» **YOUR TASK**
An exact reproduction is required of the lines from the beginning of the entries through the line with "m = bpy.data.materials.new(name)", pictures excluded and nothing added.

BEGIN GIVEN INFORMATION

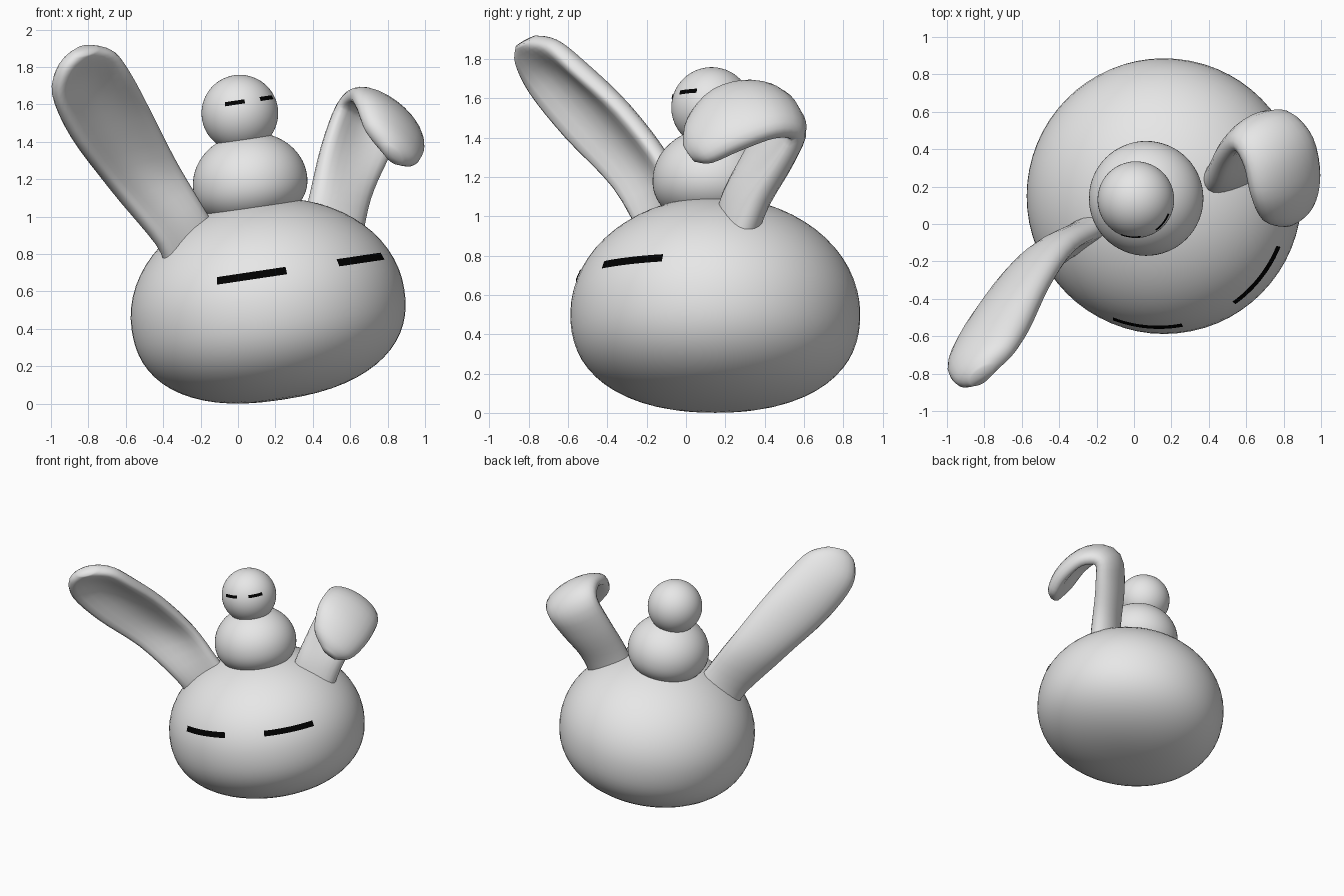
import bpy, bmesh, math
from mathutils import Vector, Matrix

if "Cube" in bpy.data.objects:
    bpy.data.objects.remove(bpy.data.objects["Cube"])

TILT = Matrix.Rotation(math.radians(-8.5), 3, 'Y')


def material(name, color):
    m = bpy.data.materials.new(name)
    m.diffuse_color = (*color, 1)
    m.use_nodes = True
    m.node_tree.nodes["Principled BSDF"].inputs["Base Color"].default_value = m.diffuse_color
    return m


GREY = material("soft_grey", (0.8, 0.8, 0.8))
BLACK = material("black", (0, 0, 0))


def make(name, verts, faces, mat):
    me = bpy.data.meshes.new(name)
    me.from_pydata([tuple(v) for v in verts], [], faces)
    me.materials.append(mat)
    me.polygons.foreach_set("use_smooth", [True] * len(me.polygons))
    me.update()
    ob = bpy.data.objects.new(name, me)
    bpy.context.collection.objects.link(ob)
    return ob


def grid_faces(rows, n, closed=True):
    return [(r * n + i, r * n + (i + 1) % n, (r + 1) * n + (i + 1) % n, (r + 1) * n + i)
            for r in range(rows - 1) for i in range(n if closed else n - 1)]


class Blob:
    """Tilted round form with separate upper and lower heights."""

    def __init__(self, center, radius, up, down, power):
        self.c, self.r, self.up, self.down, self.p = Vector(center), radius, up, down, power

    def ring_radius(self, z):
        h, p = (self.up, 2) if z > 0 else (self.down, self.p)
        return self.r * max(0, 1 - (abs(z) / h) ** p) ** (1 / p)

    def point(self, angle, z, lift=0):
        r = self.ring_radius(z) + lift
        return self.c + TILT @ Vector((r * math.cos(angle), r * math.sin(angle), z))

    def build(self, name, segs=64, rows=32):
        verts = [self.c + TILT @ Vector((0, 0, -self.down))]
        for k in range(1, rows):
            s = -math.cos(math.pi * k / rows)
            z = s * (self.up if s > 0 else self.down)
            verts += [self.point(math.tau * i / segs, z) for i in range(segs)]
        verts.append(self.c + TILT @ Vector((0, 0, self.up)))
        last = len(verts) - 1
        faces = [tuple(v + 1 for v in f) for f in grid_faces(rows - 1, segs)]
        for i in range(segs):
            j = (i + 1) % segs
            faces += [(0, 1 + j, 1 + i), (last, last - segs + i, last - segs + j)]
        make(name, verts, faces, GREY)

    def eyes(self, name, z, half, spans):
        # Thin curved bars lying just over the surface
        for side, (a0, a1) in zip(("left", "right"), spans):
            n = 13
            verts = [self.point(math.radians(a0 + (a1 - a0) * i / (n - 1)), z + dz, 0.004)
                     for dz in (-half, 0, half) for i in range(n)]
            make(f"{name}_{side}_eye", verts, grid_faces(3, n, False), BLACK)


def catmull(points, steps):
    out = []
    for i in range(len(points) - 1):
        p0, p1 = points[max(i - 1, 0)], points[i]
        p2, p3 = points[i + 1], points[min(i + 2, len(points) - 1)]
        for s in range(steps):
            t = s / steps
            out.append(0.5 * (2 * p1 + (p2 - p0) * t + (2 * p0 - 5 * p1 + 4 * p2 - p3) * t * t
                              + (3 * p1 - p0 - 3 * p2 + p3) * t ** 3))
    return out + [points[-1]]


def ear(name, left, right, thick, hollow, steps=4, n=24):
    """Loft between two edge paths: rounded back, hollow front."""
    left = catmull([Vector(p) for p in left], steps)
    right = catmull([Vector(p) for p in right], steps)
    prof = catmull([Vector((t, h, 0)) for t, h in zip(thick, hollow)], steps)
    mid = [(a + b) / 2 for a, b in zip(left, right)]
    verts = []
    for k, c in enumerate(mid):
        along = mid[min(k + 1, len(mid) - 1)] - mid[max(k - 1, 0)]
        half = (right[k] - left[k]) / 2
        back = along.cross(half).normalized()
        t, h = prof[k].x, prof[k].y
        for i in range(n):
            a = math.tau * i / n
            s = abs(math.sin(a))
            dish = h * (-1.1 * s + 1.2 * s * s) - (1 - h) * 0.5 * s
            v = 0.55 * s if math.sin(a) > 0 else dish
            verts.append(c + half * math.cos(a) + back * v * t)
    rows = len(mid)
    faces = grid_faces(rows, n)
    faces.append(tuple(range(n))[::-1])
    # Rounded tip cap
    verts.append(mid[-1] + (mid[-1] - mid[-2]) * 0.4)
    top = (rows - 1) * n
    faces += [(top + i, top + (i + 1) % n, rows * n) for i in range(n)]
    ob = make(name, verts, faces, GREY)
    # Make the winding face outward
    bm = bmesh.new()
    bm.from_mesh(ob.data)
    bmesh.ops.recalc_face_normals(bm, faces=bm.faces)
    bm.to_mesh(ob.data)
    bm.free()


# Stacked round forms
body = Blob((0.16, 0.149, 0.505), 0.737, 0.59, 0.49, 2.35)
body.build("body")
body.eyes("body", 0.19, 0.02, [(-110.5, -79.5), (-54.5, -22.5)])
Blob((0.065, 0.137, 1.18), 0.307, 0.27, 0.22, 2.2).build("middle_ball")
head = Blob((0.01, 0.13, 1.553), 0.205, 0.205, 0.205, 2)
head.build("head_ball")
head.eyes("head", 0.059, 0.011, [(-111, -80), (-54, -22)])

# Upright ear, leaning out and forward
ear("upright_ear",
    [(-.38, -.13, .72), (-.43, -.19, .85), (-.68, -.35, 1.15), (-.88, -.59, 1.41),
     (-.985, -.77, 1.64), (-.95, -.855, 1.79), (-.87, -.86, 1.87)],
    [(-.10, .04, .90), (-.19, -.01, 1.04), (-.33, -.09, 1.27), (-.47, -.30, 1.55),
     (-.58, -.54, 1.77), (-.66, -.67, 1.88), (-.76, -.77, 1.91)],
    [.18, .18, .20, .21, .21, .16, .08],
    [.2, .4, .8, .9, .9, .5, 0])

# Folded ear, rising and then drooping forward
ear("folded_ear",
    [(.35, .18, .95), (.39, .22, 1.12), (.45, .35, 1.38), (.53, .42, 1.60),
     (.60, .31, 1.67), (.64, .14, 1.63), (.69, .02, 1.49), (.79, -.01, 1.36)],
    [(.66, .30, .88), (.70, .39, 1.08), (.78, .51, 1.27), (.85, .57, 1.40),
     (.95, .46, 1.42), (.985, .27, 1.35), (.95, .12, 1.28), (.87, .04, 1.28)],
    [.20, .20, .19, .18, .18, .18, .15, .07],
    [.1, .2, .5, .8, .8, .6, .3, 0])
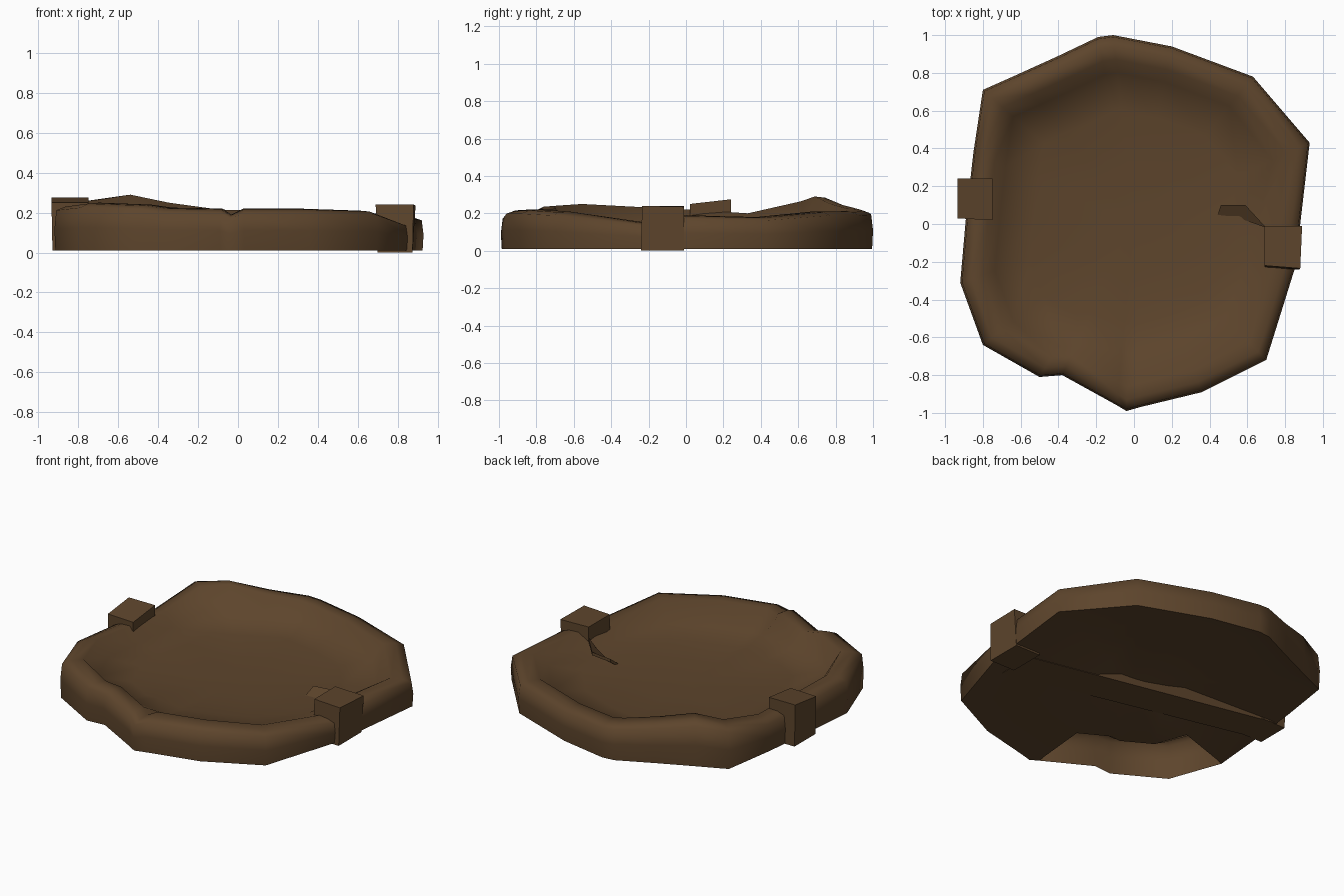
import bpy, bmesh, math

cube = bpy.data.objects.get("Cube")
if cube:
    bpy.data.objects.remove(cube)

wood = bpy.data.materials.new("dark brown wood")
wood.use_nodes = True
colour = (0.11, 0.059, 0.025, 1)
wood.diffuse_color = colour
bsdf = wood.node_tree.nodes["Principled BSDF"]
bsdf.inputs["Base Color"].default_value = colour
bsdf.inputs["Roughness"].default_value = 0.9


def finish(name, bm, angle):
    bmesh.ops.recalc_face_normals(bm, faces=bm.faces)
    mesh = bpy.data.meshes.new(name)
    bm.to_mesh(mesh)
    bm.free()
    mesh.materials.append(wood)
    obj = bpy.data.objects.new(name, mesh)
    bpy.context.collection.objects.link(obj)
    bpy.ops.object.select_all(action='DESELECT')
    obj.select_set(True)
    bpy.context.view_layer.objects.active = obj
    bpy.ops.object.shade_smooth_by_angle(angle=math.radians(angle))


def prism(name, base, top):
    """Solid between two matching loops of points."""
    bm = bmesh.new()
    lo = [bm.verts.new(p) for p in base]
    hi = [bm.verts.new(p) for p in top]
    n = len(lo)
    bm.faces.new(lo[::-1])
    bm.faces.new(hi)
    for i in range(n):
        j = (i + 1) % n
        bm.faces.new((lo[i], lo[j], hi[j], hi[i]))
    finish(name, bm, 35)


def rect(x0, x1, y0, y1, z):
    return [(x0, y0, z), (x1, y0, z), (x1, y1, z), (x0, y1, z)]


# Uneven rim: outline x, y and crest height
rim = [(-0.11, 1.0, 0.215), (0.2, 0.94, 0.21), (0.63, 0.78, 0.21),
       (0.93, 0.43, 0.18), (0.88, 0.0, 0.19), (0.85, -0.24, 0.15),
       (0.70, -0.72, 0.21), (0.36, -0.89, 0.22), (0.03, -0.97, 0.22),
       (-0.04, -0.99, 0.19), (-0.09, -0.96, 0.22), (-0.38, -0.80, 0.225),
       (-0.50, -0.81, 0.24), (-0.80, -0.64, 0.25), (-0.92, -0.31, 0.235),
       (-0.89, 0.03, 0.22), (-0.85, 0.38, 0.20), (-0.80, 0.71, 0.265),
       (-0.62, 0.79, 0.29), (-0.40, 0.89, 0.25), (-0.19, 0.99, 0.225)]
count = len(rim)


def softness(x, y):
    """How much the inner slope opens out toward the front left."""
    return max(0, 0.5 * x - 0.85 * y) if x > -0.1 else 0


def fan(bm, rings, centre, skip=lambda ring, i: False):
    for k, (a, b) in enumerate(zip(rings, rings[1:])):
        for i in range(count):
            j = (i + 1) % count
            if not skip(k, i):
                bm.faces.new((a[i], a[j], b[j], b[i]))
    for i in range(count):
        bm.faces.new((rings[-1][i], rings[-1][(i + 1) % count], centre))


# Outer wall, broad rim and sunken floor:
# scale, share of crest height, fixed height, opening toward the front left
profile = [(0.995, 0, 0.01, 0), (1.0, 0.5, 0, 0), (0.99, 0.9, 0, 0), (0.94, 0.98, 0, 0),
           (0.87, 1, 0, 0), (0.8, 0.2, 0.085, 0.12), (0.6, 0, 0.1, 0.08), (0.3, 0, 0.085, 0)]
bm = bmesh.new()
rings = []
for scale, share, base, opening in profile:
    ring = []
    for x, y, h in rim:
        s = scale - opening * softness(x, y)
        ring.append(bm.verts.new((x * s, y * s, base + share * h)))
    rings.append(ring)
fan(bm, rings, bm.verts.new((0, 0, 0.08)))

# Underside, flat in front and hollowed behind, broken open at the front right
under = [rings[0]]
for scale in (0.93, 0.78, 0.6, 0.3):
    under.append([bm.verts.new((x * scale, y * scale,
                                0.012 + (0.07 * (1 - scale) if y > 0 else 0)))
                  for x, y, h in rim])
fan(bm, under, bm.verts.new((0, 0, 0.03)), lambda ring, i: ring < 3 and 10 <= i <= 13)
finish("dish", bm, 85)

# Post on each side of the rim
prism("right_post", rect(-0.93, -0.76, 0.03, 0.24, 0.01),
      [(-0.935, 0.03, 0.25), (-0.75, 0.02, 0.25), (-0.75, 0.24, 0.275), (-0.935, 0.24, 0.275)])
prism("left_post", rect(0.70, 0.875, -0.24, -0.01, 0.0),
      [(0.69, -0.22, 0.24), (0.88, -0.235, 0.24), (0.89, -0.01, 0.235), (0.69, -0.01, 0.24)])

# Slanted beam joining the posts under the floor
prism("under_beam", [(-0.84, 0.04, 0.01), (0.72, -0.32, 0.01), (0.72, -0.08, 0.01), (-0.84, 0.25, 0.01)],
      [(-0.84, 0.04, 0.07), (0.72, -0.32, 0.07), (0.72, -0.04, 0.07), (-0.84, 0.29, 0.07)])

# Splinter bending from the left post to the floor
splinter = [(0.70, -0.02, 0.17), (0.59, 0.10, 0.15), (0.46, 0.10, 0.14), (0.44, 0.04, 0.09), (0.56, 0.03, 0.1)]
prism("splinter", [(x, y, z - 0.02) for x, y, z in splinter], splinter)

END GIVEN INFORMATION

» **REPLY**
import bpy, bmesh, math
from mathutils import Vector, Matrix

if "Cube" in bpy.data.objects:
    bpy.data.objects.remove(bpy.data.objects["Cube"])

TILT = Matrix.Rotation(math.radians(-8.5), 3, 'Y')


def material(name, color):
    m = bpy.data.materials.new(name)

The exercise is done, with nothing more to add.